◆ **Work order**
Copy every line of the records that includes the word "return".

Rendered images with source text
┄┄┄┄┄┄┄┄┄┄┄┄┄┄┄┄┄┄┄┄

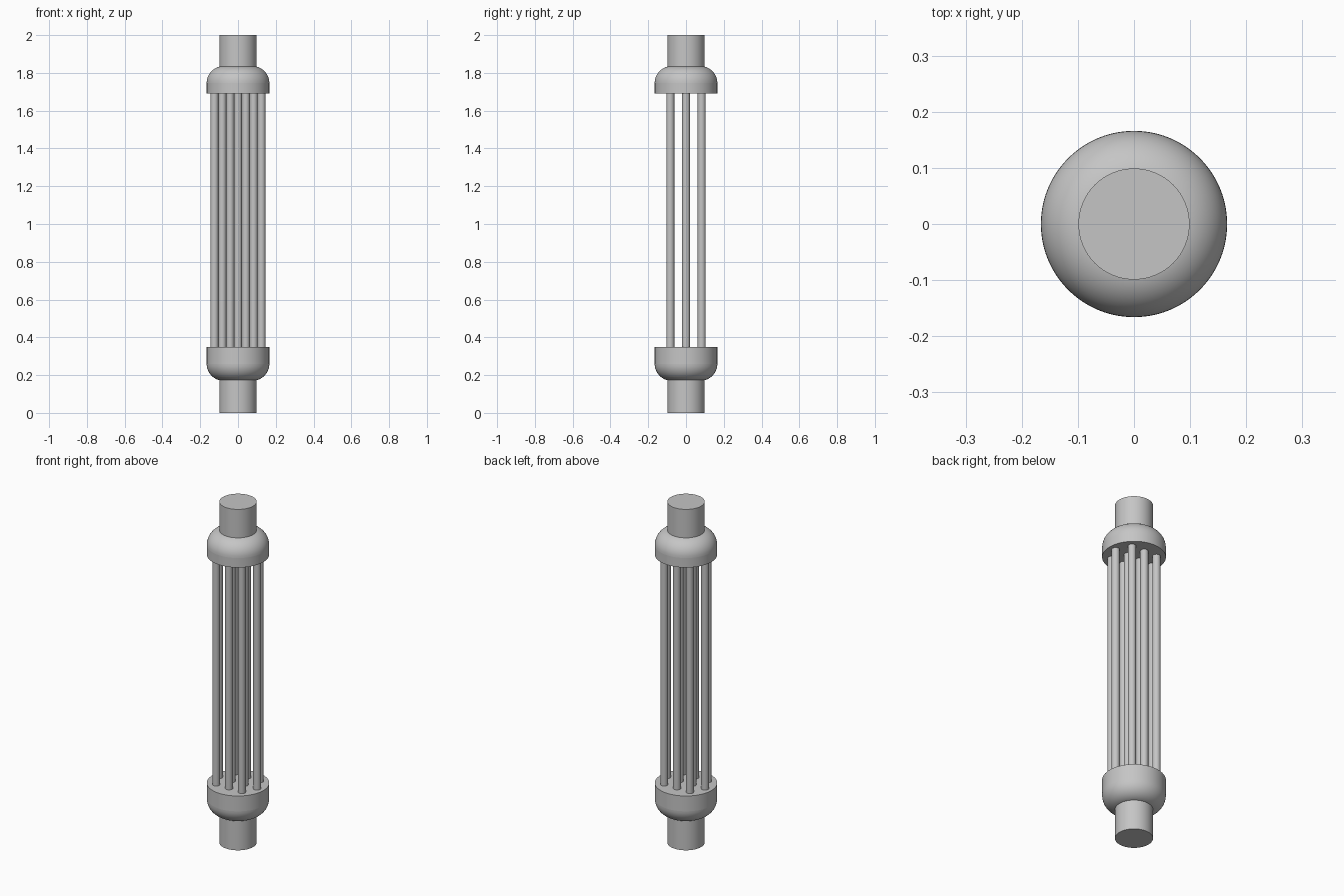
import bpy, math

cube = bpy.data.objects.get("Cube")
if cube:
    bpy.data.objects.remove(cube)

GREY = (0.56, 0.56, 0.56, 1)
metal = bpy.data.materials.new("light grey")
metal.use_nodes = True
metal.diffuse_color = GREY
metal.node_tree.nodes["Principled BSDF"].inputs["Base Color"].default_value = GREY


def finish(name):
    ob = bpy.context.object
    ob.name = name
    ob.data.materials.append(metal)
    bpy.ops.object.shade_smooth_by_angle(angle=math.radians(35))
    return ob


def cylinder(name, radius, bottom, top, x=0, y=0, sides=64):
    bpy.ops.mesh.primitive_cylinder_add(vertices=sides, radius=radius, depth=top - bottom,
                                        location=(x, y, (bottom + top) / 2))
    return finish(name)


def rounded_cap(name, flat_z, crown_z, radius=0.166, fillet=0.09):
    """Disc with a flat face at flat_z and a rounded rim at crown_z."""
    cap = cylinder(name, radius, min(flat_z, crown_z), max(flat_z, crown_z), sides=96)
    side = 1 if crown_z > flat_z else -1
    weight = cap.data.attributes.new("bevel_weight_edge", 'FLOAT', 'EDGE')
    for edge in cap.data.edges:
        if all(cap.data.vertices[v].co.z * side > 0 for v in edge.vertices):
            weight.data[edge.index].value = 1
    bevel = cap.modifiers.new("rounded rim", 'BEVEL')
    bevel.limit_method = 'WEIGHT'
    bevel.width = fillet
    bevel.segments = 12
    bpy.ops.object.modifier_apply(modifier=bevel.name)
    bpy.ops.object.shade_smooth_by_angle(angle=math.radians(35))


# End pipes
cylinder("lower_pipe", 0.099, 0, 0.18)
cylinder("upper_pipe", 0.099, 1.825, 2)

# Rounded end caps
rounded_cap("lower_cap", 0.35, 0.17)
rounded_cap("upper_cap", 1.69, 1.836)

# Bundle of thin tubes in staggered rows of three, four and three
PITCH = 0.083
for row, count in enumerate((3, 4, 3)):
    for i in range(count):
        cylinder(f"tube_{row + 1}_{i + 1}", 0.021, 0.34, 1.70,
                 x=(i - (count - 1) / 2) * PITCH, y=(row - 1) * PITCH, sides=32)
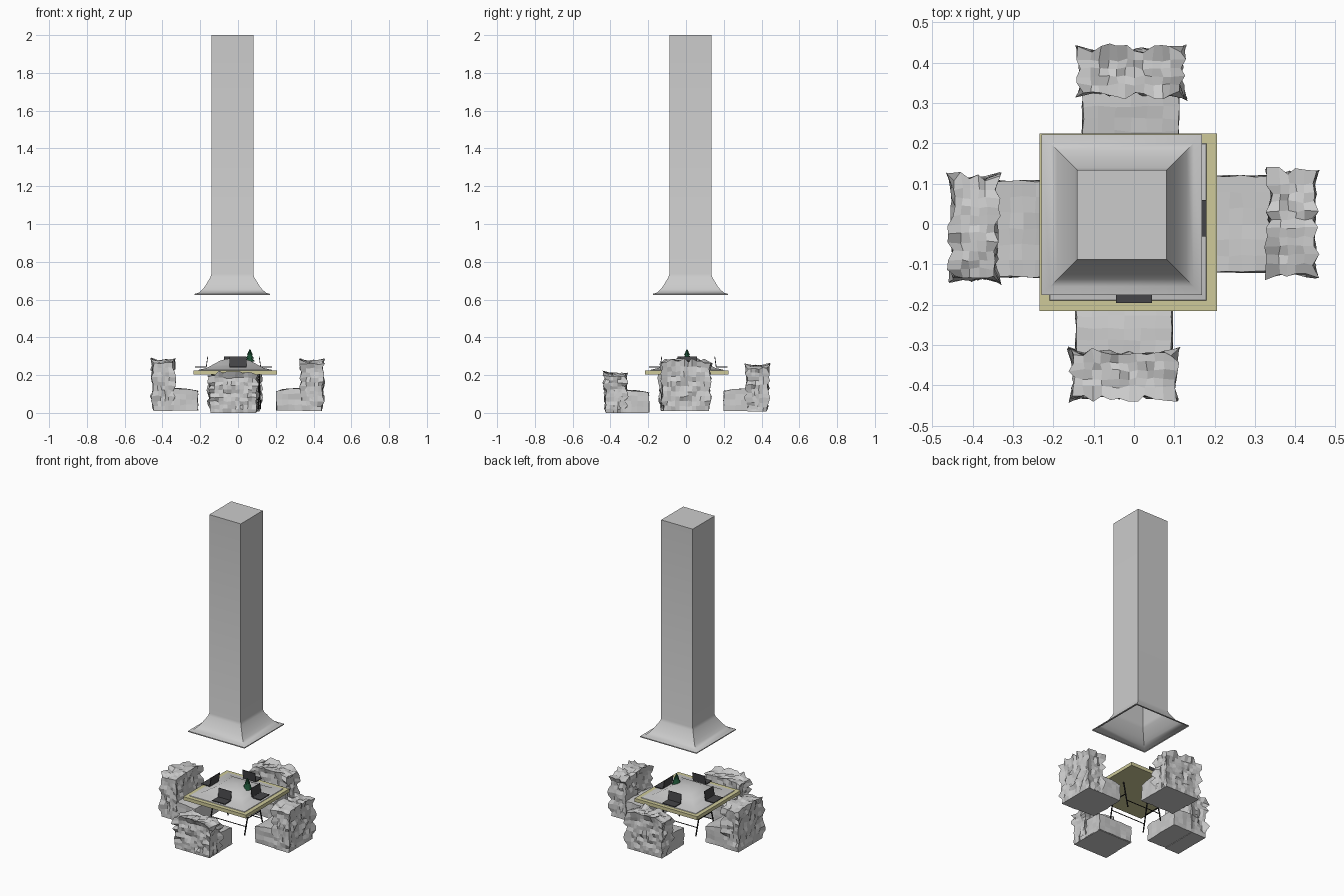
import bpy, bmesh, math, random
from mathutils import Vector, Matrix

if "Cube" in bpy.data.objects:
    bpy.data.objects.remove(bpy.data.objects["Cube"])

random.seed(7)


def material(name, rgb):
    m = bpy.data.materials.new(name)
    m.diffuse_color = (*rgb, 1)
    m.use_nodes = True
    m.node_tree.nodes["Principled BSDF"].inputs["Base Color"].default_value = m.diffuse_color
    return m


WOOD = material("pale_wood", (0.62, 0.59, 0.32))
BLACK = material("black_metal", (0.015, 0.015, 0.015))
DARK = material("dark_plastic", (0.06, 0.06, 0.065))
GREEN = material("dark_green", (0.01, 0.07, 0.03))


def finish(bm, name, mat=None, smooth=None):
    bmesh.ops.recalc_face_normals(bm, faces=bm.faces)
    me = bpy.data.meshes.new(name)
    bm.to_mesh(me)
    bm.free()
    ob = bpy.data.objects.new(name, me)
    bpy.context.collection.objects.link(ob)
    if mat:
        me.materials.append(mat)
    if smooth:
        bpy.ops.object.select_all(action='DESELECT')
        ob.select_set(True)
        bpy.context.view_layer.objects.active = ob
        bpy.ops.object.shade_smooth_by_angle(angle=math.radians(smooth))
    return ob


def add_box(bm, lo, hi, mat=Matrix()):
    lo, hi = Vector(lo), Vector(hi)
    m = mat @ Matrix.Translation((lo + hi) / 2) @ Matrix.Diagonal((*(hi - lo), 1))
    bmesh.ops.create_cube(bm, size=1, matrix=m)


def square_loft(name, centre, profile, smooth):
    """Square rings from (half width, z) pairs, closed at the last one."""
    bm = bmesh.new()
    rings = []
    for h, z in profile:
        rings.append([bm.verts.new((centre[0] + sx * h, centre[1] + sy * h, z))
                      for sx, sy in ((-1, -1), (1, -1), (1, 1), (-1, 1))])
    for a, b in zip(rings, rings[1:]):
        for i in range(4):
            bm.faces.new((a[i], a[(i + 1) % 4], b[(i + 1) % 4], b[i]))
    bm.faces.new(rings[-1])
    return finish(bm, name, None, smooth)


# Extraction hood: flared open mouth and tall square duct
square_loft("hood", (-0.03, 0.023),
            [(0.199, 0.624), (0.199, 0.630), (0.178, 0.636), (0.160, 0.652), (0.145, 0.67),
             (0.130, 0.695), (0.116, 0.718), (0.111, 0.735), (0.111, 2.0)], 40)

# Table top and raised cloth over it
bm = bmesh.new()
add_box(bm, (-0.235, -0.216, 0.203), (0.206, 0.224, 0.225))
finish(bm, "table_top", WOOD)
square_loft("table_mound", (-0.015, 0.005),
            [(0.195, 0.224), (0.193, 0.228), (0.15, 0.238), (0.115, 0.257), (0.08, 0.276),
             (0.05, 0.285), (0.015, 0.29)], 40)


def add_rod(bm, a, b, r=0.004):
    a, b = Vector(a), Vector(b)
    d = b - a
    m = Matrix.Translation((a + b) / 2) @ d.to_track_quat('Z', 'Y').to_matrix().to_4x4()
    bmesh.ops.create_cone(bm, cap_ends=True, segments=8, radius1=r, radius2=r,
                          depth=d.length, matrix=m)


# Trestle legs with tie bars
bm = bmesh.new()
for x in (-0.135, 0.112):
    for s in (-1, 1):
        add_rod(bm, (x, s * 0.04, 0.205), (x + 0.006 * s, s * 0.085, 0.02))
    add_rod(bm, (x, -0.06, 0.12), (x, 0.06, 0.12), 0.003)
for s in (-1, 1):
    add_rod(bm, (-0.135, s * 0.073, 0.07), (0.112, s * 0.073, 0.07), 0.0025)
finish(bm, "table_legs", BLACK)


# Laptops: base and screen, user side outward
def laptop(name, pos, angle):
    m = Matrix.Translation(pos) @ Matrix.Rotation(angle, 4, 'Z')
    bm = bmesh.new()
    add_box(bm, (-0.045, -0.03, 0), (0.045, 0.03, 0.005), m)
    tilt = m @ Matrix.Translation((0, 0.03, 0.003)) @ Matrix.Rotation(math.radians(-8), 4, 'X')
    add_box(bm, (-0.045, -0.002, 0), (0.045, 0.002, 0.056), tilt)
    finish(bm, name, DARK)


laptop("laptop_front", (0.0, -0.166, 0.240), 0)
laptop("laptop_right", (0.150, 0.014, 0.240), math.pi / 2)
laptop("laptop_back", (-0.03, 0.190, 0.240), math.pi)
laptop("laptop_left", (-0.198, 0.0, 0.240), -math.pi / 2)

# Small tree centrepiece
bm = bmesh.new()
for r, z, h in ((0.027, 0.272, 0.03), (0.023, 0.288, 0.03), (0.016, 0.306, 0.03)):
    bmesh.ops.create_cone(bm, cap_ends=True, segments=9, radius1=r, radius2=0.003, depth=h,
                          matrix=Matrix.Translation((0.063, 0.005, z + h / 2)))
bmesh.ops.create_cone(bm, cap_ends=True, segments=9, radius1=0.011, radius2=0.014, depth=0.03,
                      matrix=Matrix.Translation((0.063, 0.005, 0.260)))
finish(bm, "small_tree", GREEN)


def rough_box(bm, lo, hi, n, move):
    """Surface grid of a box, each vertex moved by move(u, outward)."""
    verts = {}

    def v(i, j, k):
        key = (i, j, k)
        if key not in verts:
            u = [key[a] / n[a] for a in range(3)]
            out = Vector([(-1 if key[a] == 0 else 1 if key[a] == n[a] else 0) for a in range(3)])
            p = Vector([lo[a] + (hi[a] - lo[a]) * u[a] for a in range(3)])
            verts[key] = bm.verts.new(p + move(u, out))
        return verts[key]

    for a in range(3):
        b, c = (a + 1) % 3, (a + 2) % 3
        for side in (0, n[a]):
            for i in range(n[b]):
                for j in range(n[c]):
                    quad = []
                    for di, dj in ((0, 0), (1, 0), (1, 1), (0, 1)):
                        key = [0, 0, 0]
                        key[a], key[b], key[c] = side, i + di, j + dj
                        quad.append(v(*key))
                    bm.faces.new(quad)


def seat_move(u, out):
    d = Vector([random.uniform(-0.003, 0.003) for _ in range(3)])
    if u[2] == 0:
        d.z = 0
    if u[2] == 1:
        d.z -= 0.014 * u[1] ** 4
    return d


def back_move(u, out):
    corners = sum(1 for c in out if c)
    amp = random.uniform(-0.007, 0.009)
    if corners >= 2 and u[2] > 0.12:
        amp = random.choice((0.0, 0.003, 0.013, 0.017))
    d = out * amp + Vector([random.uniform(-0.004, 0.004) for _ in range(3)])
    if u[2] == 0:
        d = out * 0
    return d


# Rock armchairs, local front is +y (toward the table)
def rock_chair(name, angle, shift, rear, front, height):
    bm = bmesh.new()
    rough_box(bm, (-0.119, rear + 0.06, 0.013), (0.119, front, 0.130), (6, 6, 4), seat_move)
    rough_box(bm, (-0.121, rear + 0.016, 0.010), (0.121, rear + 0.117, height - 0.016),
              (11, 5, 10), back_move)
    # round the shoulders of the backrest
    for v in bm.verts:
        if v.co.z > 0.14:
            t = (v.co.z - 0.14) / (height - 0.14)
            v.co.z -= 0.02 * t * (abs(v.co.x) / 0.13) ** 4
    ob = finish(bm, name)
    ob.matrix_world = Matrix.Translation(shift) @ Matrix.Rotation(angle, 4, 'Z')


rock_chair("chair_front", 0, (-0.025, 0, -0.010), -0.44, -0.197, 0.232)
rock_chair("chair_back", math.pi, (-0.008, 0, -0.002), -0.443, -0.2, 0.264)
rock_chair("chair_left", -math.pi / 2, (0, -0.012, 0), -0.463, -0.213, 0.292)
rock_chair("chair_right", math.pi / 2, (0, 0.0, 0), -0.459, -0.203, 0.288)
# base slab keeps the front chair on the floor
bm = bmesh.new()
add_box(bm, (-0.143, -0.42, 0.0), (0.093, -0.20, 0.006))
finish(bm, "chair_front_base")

┄┄┄┄┄┄┄┄┄┄┄┄┄┄┄┄┄┄┄┄

◆ **Written answer**
    return ob
    return finish(name)
    return m
    return ob
    return finish(bm, name, None, smooth)
        return verts[key]
    return d
    return d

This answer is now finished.